In most places, El Nino means the weather gets warmer and drier, sometimes for years. The opposite occurs with La Nina conditions, which occur when waters in the Pacific become unusually cool.

Hsiang and his colleagues looked at 93 tropical countries and 82 other countries to see whether the El Nino-La Nina cycle affected civil conflict, which they defined as a new dispute between the government and an organized group that results in at least 25 battle-related deaths.

In La Nina years, there was a 3 percent chance that a tropical country would have a civil conflict, Hsiang says. "When the global climate shifts into its relatively hotter and drier El Nino state," he says, "the rate of conflict jumps — it actually doubles all the way up to 6 percent."

When the global climate shifts into its relatively hotter and drier El Nino state, the rate of conflict jumps — it actually doubles all the way up to 6 percent.

But not all countries were affected by El Nino, Hsiang says.

"The countries that are most sensitive to El Nino are the poorer countries," he says. "Wealthier countries such as Brazil or Australia don't exhibit civil conflicts."

There's also no effect in countries such as Libya, which are outside the tropical belt, Hsiang says

Fighting Over Resources?

Historians have long used anecdotal evidence to suggest that climate has played a role in many conflicts. For instance, the French Revolution occurred during an unusually hot summer, and a drought coincided with violent conflicts in Rwanda in the 1990s.

In 2009, a controversial study suggested a link between local temperatures and the likelihood of conflicts in Africa.

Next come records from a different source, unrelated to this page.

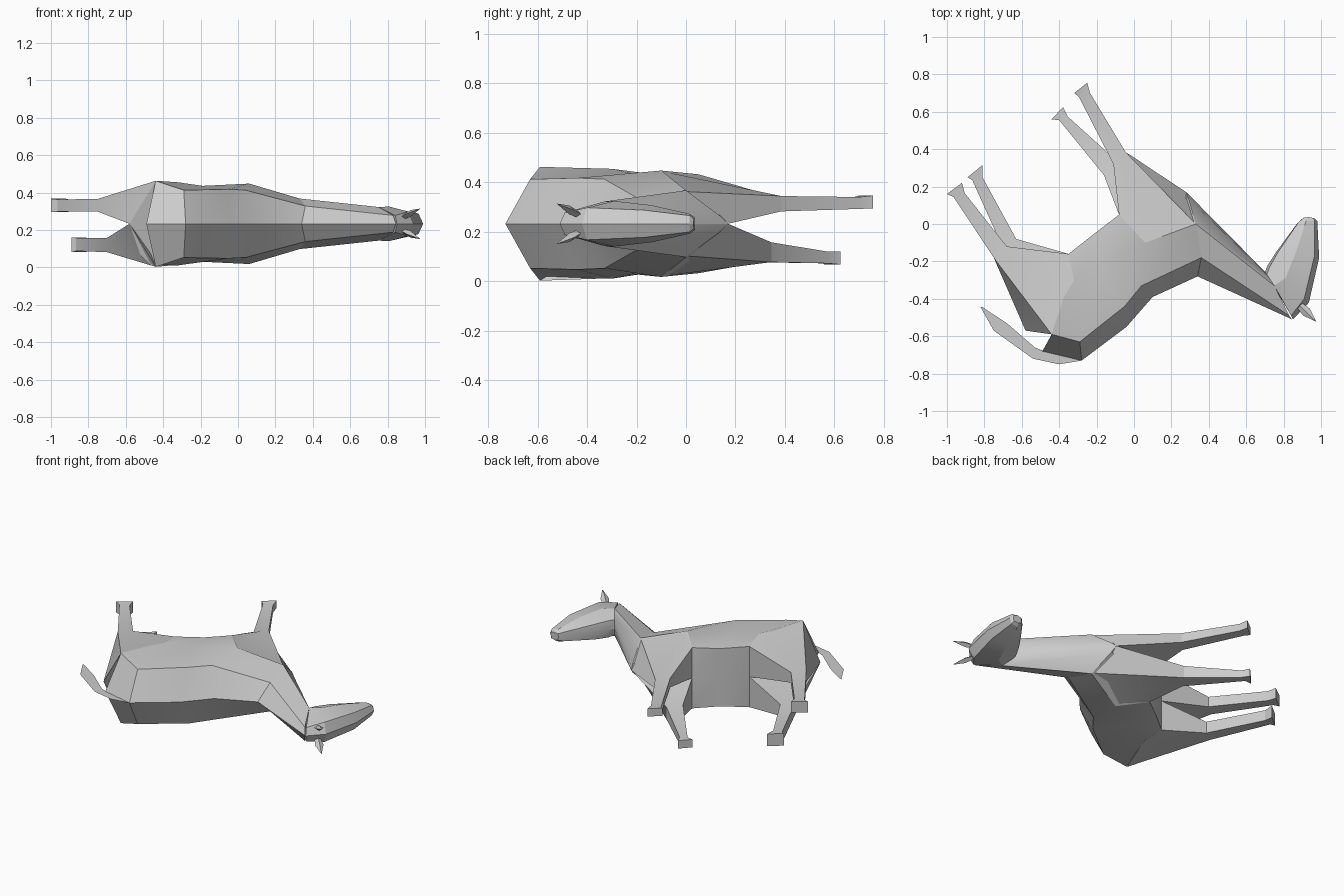
import bpy, bmesh, math
from mathutils import Vector

if "Cube" in bpy.data.objects:
    bpy.data.objects.remove(bpy.data.objects["Cube"])

MID = 0.233  # height of the animal's symmetry plane (it lies on its side)

grey = bpy.data.materials.new("plain_grey")
grey.diffuse_color = (0.6, 0.6, 0.6, 1)
grey.use_nodes = True
grey.node_tree.nodes["Principled BSDF"].inputs["Base Color"].default_value = grey.diffuse_color


def make(name, bm):
    bmesh.ops.recalc_face_normals(bm, faces=bm.faces)
    me = bpy.data.meshes.new(name)
    bm.to_mesh(me)
    bm.free()
    me.materials.append(grey)
    ob = bpy.data.objects.new(name, me)
    bpy.context.collection.objects.link(ob)
    bpy.ops.object.select_all(action='DESELECT')
    ob.select_set(True)
    bpy.context.view_layer.objects.active = ob
    bpy.ops.object.shade_smooth_by_angle(angle=math.radians(25))
    return ob


def loft(name, rings):
    """Skin a list of equal closed rings and cap both ends."""
    bm = bmesh.new()
    vs = [[bm.verts.new(p) for p in r] for r in rings]
    n = len(vs[0])
    for a, b in zip(vs, vs[1:]):
        for i in range(n):
            j = (i + 1) % n
            bm.faces.new((a[i], a[j], b[j], b[i]))
    bm.faces.new(vs[0])
    bm.faces.new(vs[-1])
    return make(name, bm)


def section(top, up, side, low, bottom):
    """Symmetric ring from midline top down to midline bottom."""
    half = [up, side, low]
    ring = [(*top, MID)] + [(x, y, MID + h) for x, y, h in half]
    ring += [(*bottom, MID)] + [(x, y, MID - h) for x, y, h in reversed(half)]
    return ring


# torso and neck, rump to throat
loft("body", [section(*s) for s in (
    ((-.49, -.68), (-.44, -.59, .23), (-.47, -.55, .22), (-.52, -.50, .17), (-.58, -.57)),
    ((-.28, -.73), (-.29, -.63, .18), (-.32, -.30, .222), (-.35, -.16, .20), (-.35, -.16)),
    ((-.04, -.55), (-.05, -.44, .185), (-.19, -.22, .203), (-.21, -.05, .19), (-.21, -.05)),
    ((.10, -.39), (.04, -.33, .18), (.06, -.10, .215), (-.08, .05, .20), (-.08, .05)),
    ((.34, -.28), (.36, -.18, .095), (.33, 0, .135), (.29, .14, .03), (.28, .17)),
    ((.845, -.51), (.83, -.49, .045), (.75, -.33, .09), (.71, -.27, .05), (.70, -.255)),
)])

# head, poll to muzzle
loft("head", [section(*s) for s in (
    ((.85, -.51), (.84, -.49, .045), (.75, -.33, .09), (.71, -.27, .05), (.70, -.255)),
    ((.935, -.42), (.91, -.40, .065), (.81, -.29, .092), (.725, -.23, .055), (.715, -.22)),
    ((.99, -.18), (.965, -.17, .055), (.87, -.14, .075), (.77, -.15, .05), (.76, -.15)),
    ((.98, .015), (.965, .015, .033), (.92, .015, .04), (.88, .01, .03), (.87, .0)),
    ((.965, .03), (.96, .032, .02), (.935, .037, .025), (.91, .035, .02), (.905, .033)),
)])


def leg(name, s, root, stations):
    """s is the side; each station is front xy, back xy, inner and outer offset."""
    rings = [[(x, y, MID + s * h) for x, y, h in root]]
    for (fx, fy), (bx, by), h0, h1 in stations:
        pts = [(fx, fy, h1), (fx, fy, h0), (bx, by, h0), (bx, by, h1),
               ((fx + bx) / 2, (fy + by) / 2, h1)]
        rings.append([(x, y, MID + s * h) for x, y, h in pts])
    loft(name, rings)


shoulder = [(.33, 0, .13), (.28, .17, 0), (-.08, .05, 0), (-.08, .05, .2), (.06, -.1, .213)]
thigh = [(-.35, -.16, .2), (-.35, -.16, 0), (-.58, -.57, 0), (-.44, -.59, .23), (-.33, -.3, .22)]

leg("front_leg_upper_side", 1, shoulder, [
    ((-.045, .385), (-.11, .32), .05, .112),
    ((-.235, .70), (-.295, .68), .06, .108),
    ((-.25, .755), (-.32, .70), .062, .114)])
leg("front_leg_lower_side", -1, shoulder, [
    ((-.10, .345), (-.16, .26), .075, .155),
    ((-.355, .575), (-.40, .555), .113, .16),
    ((-.38, .625), (-.44, .56), .113, .165)])
leg("hind_leg_upper_side", 1, thigh, [
    ((-.68, -.12), (-.75, -.18), .065, .133),
    ((-.905, .165), (-.965, .145), .065, .13),
    ((-.92, .22), (-1.0, .16), .062, .134)])
leg("hind_leg_lower_side", -1, thigh, [
    ((-.63, -.08), (-.70, -.13), .075, .152),
    ((-.81, .25), (-.865, .235), .075, .145),
    ((-.81, .315), (-.89, .25), .072, .152)])

# ears: narrow leaf-shaped spikes
for s, side in ((1, "upper"), (-1, "lower")):
    base, tip = Vector((.88, -.43, MID + s * .035)), Vector((.972, -.52, MID + s * .08))
    rings = []
    for t, w in ((0, .018), (.45, .026), (1, .002)):
        c = base.lerp(tip, t)
        rings.append([c + Vector(d) * w for d in
                      ((.7, .7, 0), (0, 0, .7), (-.7, -.7, 0), (0, 0, -.7))])
    loft(side + "_ear", rings)

# tail: flat ribbon in the symmetry plane
outer = [(-.28, -.73), (-.40, -.75), (-.54, -.72), (-.75, -.57), (-.82, -.445)]
inner = [(-.29, -.70), (-.48, -.68), (-.53, -.66), (-.68, -.53), (-.81, -.445)]
bm = bmesh.new()
rows = [[bm.verts.new((x, y, MID)) for x, y in row] for row in (outer, inner)]
for i in range(4):
    bm.faces.new((rows[0][i], rows[0][i + 1], rows[1][i + 1], rows[1][i]))
make("tail", bm)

But many scientists felt the study had statistical weaknesses.

The new study is far more robust, says Andy Solow, a statistician at the Woods Hole Oceanographic Institution in Massachusetts who wrote a commentary that accompanied the study.

It's still not entirely clear why El Nino conditions would lead to conflict, Solow says. But he says it's easy to think of reasons the two might be related.

"People don't just go to war because the weather changes," Solow says. "The effect of weather on human behavior is presumably operating through resource scarcity or food scarcity or something like that."

That could have been a factor in both the French Revolution and violence in Rwanda. In both cases, hot, dry weather had caused food shortages.

And Solow says El Nino is well known to affect crop yields in tropical countries.

"A lot of these countries are poor and mainly agricultural," he says. "As climate conditions change, that can put stress on the agricultural system in those countries — also possibly on water resources and other resources. And that may lead to conflict."

Researchers still need to figure out whether that's really what's going on with El Nino in the tropics, Solow says.

Even without knowing precisely how El Nino affects violence, it may be useful to consider climate when trying to anticipate conflicts in certain countries, Hsiang says. For instance, the current troubles in Somalia are occurring at a time when climate conditions are contributing to food shortages.

But Hsiang says being able to anticipate trouble doesn't necessarily mean other countries should step in to prevent conflict.

"Some conflicts are important," he says. "So it's not up to us to say that the conflicts per se should be stopped."

The goal should be anticipating the needs of innocent bystanders who suffer in these conflicts, Hsiang says.

Copyright 2020 NPR. To see more, visit https://www.npr.org.

Jon Hamilton is a correspondent for NPR's Science Desk. Currently he focuses on neuroscience and health risks.